SUPPLIED DATA
· · · · · · ·

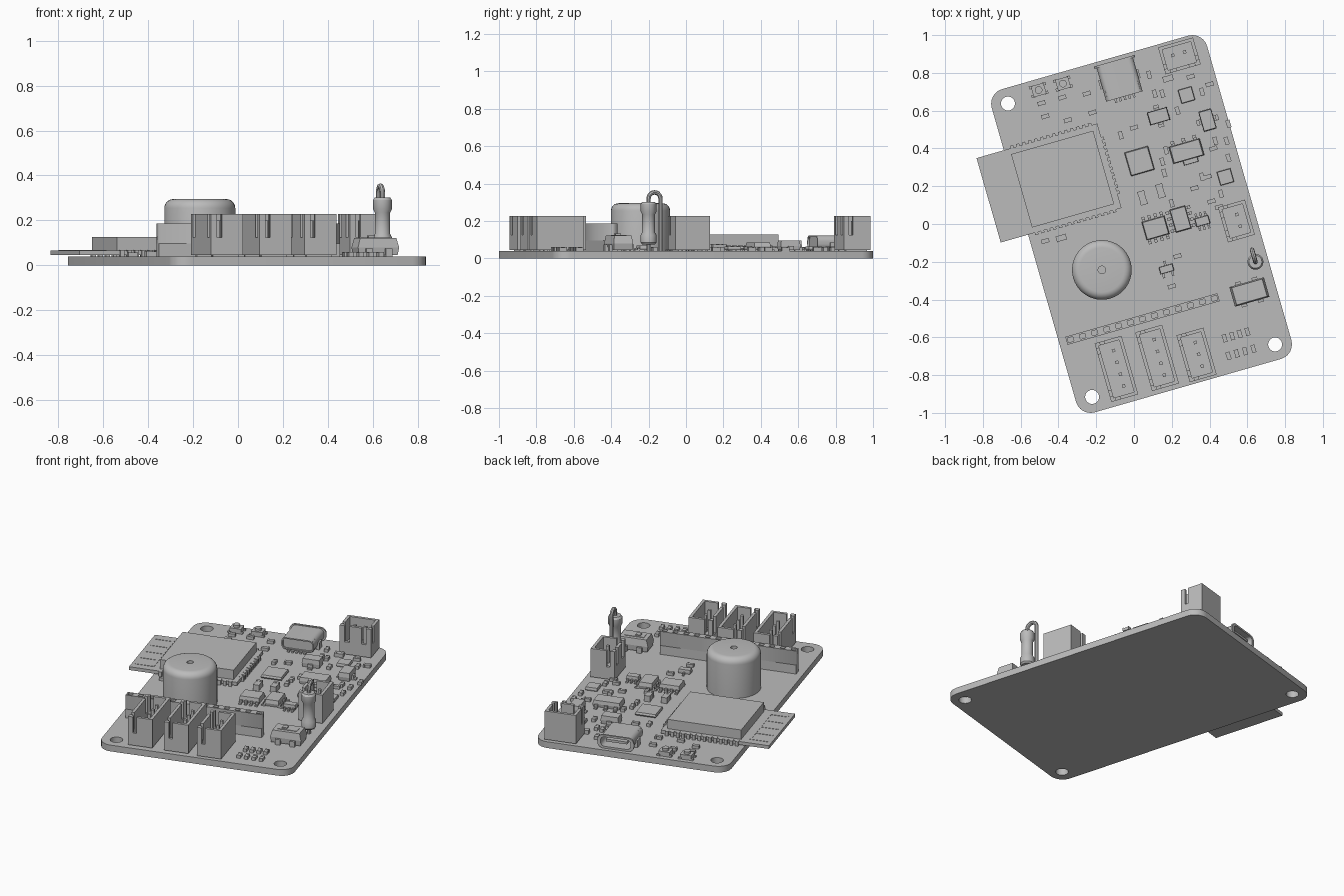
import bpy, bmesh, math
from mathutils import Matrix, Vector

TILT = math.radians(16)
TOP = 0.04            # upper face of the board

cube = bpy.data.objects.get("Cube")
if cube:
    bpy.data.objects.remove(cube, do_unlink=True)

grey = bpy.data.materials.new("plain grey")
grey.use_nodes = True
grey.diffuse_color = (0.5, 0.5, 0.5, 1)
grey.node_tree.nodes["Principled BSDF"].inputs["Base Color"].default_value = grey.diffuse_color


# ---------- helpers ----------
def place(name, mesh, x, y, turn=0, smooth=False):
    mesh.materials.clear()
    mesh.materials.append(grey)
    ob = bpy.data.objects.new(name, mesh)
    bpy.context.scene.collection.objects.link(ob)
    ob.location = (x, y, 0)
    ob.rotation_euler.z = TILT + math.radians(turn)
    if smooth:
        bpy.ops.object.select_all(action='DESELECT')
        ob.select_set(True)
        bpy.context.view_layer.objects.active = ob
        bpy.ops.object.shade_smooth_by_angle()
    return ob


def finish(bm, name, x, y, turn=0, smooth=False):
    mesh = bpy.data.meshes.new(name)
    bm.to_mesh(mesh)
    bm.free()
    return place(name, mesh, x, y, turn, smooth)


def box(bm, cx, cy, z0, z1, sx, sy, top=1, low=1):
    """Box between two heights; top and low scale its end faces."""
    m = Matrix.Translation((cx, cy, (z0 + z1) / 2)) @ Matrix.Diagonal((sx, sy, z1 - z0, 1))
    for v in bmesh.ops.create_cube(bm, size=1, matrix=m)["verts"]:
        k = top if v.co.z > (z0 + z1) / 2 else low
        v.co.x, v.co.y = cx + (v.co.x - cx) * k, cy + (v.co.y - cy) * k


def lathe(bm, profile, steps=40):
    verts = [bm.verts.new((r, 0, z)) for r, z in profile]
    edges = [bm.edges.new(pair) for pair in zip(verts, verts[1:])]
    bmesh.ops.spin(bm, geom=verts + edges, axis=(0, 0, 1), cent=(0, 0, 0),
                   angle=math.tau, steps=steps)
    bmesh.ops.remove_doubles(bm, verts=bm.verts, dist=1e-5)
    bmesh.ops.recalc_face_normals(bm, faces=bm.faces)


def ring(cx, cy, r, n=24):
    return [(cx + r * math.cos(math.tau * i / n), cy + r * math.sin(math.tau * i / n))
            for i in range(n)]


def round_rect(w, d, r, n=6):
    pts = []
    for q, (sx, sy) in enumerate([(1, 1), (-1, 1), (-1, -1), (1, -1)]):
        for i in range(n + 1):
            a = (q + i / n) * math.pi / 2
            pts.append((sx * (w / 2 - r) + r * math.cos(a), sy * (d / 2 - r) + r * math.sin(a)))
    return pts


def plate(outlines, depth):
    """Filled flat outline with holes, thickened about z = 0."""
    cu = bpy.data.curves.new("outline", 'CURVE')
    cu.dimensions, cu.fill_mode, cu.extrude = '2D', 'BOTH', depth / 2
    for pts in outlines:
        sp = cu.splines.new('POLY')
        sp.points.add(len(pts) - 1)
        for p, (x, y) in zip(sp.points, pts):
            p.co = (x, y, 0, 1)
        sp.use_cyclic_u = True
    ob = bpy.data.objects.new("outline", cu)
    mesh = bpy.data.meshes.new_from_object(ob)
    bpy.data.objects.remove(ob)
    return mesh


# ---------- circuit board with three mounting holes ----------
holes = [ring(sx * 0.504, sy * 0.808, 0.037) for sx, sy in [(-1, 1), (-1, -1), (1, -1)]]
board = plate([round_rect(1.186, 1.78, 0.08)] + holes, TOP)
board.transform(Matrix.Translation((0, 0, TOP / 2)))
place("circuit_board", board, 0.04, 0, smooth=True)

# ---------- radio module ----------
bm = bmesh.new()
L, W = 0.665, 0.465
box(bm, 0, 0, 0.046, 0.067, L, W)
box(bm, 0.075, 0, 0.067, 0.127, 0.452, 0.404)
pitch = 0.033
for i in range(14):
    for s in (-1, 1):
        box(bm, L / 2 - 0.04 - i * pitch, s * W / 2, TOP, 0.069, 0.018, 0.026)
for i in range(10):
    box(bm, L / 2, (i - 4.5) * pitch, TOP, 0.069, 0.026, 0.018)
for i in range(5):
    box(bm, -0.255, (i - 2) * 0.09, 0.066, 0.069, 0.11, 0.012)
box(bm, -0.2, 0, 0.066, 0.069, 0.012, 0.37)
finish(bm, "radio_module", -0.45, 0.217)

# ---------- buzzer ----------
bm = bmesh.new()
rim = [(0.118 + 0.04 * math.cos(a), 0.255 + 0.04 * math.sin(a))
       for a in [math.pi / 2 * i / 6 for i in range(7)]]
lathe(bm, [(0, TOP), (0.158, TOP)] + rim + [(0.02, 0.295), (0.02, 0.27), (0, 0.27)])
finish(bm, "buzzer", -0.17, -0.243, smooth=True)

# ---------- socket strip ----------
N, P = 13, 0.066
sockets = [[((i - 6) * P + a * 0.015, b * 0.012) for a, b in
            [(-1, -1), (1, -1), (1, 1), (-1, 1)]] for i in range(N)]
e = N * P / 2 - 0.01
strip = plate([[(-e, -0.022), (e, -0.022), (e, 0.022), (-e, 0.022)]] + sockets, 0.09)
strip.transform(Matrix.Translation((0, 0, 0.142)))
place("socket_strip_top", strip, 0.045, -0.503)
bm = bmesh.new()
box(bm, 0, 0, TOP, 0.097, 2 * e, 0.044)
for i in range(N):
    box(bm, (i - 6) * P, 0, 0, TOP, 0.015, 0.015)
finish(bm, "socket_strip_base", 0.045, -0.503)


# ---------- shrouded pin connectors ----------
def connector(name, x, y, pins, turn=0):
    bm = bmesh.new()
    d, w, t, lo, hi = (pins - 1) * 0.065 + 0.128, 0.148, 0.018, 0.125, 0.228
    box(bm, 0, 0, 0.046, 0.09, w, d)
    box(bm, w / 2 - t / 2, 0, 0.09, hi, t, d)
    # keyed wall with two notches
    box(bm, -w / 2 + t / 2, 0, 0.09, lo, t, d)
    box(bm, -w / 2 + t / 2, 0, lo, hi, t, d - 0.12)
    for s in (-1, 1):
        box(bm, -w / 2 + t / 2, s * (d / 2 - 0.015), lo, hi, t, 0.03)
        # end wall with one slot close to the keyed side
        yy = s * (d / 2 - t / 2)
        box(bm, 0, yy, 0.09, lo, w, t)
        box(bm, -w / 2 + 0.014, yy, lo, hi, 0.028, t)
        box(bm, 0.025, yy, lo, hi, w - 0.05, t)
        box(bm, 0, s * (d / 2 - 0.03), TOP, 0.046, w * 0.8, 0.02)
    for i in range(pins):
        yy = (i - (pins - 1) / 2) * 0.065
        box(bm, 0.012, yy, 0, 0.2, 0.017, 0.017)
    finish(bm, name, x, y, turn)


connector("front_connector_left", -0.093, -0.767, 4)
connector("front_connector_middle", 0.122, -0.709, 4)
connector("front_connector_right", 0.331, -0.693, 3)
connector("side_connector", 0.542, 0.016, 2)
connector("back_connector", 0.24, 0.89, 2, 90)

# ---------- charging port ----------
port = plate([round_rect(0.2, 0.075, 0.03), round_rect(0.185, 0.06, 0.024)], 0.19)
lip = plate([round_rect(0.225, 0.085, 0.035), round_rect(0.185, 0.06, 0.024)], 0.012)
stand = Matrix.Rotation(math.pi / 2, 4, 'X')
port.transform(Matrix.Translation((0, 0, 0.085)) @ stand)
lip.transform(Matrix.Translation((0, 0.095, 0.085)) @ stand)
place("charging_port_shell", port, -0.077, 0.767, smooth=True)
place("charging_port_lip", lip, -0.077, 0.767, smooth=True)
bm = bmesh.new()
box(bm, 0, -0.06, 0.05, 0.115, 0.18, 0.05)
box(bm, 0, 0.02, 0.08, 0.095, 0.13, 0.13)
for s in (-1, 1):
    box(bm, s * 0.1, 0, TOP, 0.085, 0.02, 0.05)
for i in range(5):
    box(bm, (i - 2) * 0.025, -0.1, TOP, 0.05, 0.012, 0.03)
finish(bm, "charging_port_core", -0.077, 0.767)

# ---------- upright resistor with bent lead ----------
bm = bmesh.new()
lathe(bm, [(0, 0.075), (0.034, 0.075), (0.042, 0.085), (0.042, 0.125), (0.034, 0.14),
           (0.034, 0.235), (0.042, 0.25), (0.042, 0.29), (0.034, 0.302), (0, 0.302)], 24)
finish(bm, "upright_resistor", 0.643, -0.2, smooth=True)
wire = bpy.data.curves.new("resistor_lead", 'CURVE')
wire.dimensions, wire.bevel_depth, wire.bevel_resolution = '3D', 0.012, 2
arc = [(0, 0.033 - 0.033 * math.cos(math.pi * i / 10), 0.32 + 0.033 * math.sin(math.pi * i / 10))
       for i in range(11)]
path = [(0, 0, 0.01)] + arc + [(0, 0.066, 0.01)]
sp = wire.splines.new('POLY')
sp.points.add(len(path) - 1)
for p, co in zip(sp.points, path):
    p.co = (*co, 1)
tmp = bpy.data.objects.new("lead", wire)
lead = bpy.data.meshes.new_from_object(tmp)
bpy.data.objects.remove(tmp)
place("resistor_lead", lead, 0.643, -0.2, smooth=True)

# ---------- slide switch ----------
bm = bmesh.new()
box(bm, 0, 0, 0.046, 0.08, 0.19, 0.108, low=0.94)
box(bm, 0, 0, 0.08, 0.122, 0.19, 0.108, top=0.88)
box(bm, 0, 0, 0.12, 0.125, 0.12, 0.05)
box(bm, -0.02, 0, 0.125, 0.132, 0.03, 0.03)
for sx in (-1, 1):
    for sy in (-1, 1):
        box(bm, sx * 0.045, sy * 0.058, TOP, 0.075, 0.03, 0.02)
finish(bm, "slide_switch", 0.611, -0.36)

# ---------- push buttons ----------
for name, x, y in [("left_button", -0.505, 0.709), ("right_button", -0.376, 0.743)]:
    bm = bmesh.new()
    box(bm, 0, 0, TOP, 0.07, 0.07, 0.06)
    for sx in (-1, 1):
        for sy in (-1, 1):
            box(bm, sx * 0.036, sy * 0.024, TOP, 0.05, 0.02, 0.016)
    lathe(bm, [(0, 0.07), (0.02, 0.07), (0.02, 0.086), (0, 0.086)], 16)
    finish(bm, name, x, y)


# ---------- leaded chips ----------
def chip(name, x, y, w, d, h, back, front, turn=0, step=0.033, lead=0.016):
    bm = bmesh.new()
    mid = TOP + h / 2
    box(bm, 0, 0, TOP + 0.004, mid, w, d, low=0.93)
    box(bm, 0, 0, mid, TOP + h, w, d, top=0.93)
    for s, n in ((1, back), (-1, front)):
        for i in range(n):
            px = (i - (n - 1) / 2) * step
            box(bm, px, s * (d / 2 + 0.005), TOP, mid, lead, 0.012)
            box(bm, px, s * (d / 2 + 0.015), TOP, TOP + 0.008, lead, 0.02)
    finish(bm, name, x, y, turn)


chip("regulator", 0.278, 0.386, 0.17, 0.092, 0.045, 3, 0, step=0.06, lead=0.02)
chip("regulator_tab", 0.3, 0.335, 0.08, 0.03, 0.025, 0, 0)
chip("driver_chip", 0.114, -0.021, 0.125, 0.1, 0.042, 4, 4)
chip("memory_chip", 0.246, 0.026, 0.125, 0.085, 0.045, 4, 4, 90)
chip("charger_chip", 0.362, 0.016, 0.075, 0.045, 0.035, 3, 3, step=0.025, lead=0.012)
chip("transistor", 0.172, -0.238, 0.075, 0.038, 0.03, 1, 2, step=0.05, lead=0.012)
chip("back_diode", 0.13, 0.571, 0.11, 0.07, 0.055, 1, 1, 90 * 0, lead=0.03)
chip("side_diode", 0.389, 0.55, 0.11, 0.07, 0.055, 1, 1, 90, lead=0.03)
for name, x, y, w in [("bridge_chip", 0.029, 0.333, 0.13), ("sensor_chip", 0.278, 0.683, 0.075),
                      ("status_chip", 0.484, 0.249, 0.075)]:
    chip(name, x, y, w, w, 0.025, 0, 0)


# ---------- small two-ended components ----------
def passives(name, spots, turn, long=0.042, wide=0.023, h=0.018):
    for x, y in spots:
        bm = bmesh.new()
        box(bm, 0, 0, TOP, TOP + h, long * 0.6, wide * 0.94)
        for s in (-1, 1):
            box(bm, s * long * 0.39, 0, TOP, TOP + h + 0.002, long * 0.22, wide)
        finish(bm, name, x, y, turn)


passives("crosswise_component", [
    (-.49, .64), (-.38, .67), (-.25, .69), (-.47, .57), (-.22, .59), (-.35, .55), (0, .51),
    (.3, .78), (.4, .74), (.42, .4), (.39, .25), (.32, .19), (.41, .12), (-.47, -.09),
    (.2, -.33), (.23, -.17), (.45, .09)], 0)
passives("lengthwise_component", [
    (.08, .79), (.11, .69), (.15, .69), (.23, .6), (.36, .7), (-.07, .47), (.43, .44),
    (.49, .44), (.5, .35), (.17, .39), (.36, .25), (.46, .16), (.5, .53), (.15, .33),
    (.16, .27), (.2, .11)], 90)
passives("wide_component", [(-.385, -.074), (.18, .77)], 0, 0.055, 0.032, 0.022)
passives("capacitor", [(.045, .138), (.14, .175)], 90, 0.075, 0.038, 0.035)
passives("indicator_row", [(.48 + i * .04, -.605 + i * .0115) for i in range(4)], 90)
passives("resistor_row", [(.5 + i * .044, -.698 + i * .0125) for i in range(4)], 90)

· · · · · · ·

EXERCISE DIRECTIONS
Among the entries above, find every line holding "objects" and copy it.

ANSWER BELOW
cube = bpy.data.objects.get("Cube")
    bpy.data.objects.remove(cube, do_unlink=True)
    ob = bpy.data.objects.new(name, mesh)
    bpy.context.scene.collection.objects.link(ob)
        bpy.context.view_layer.objects.active = ob
    ob = bpy.data.objects.new("outline", cu)
    bpy.data.objects.remove(ob)
tmp = bpy.data.objects.new("lead", wire)
bpy.data.objects.remove(tmp)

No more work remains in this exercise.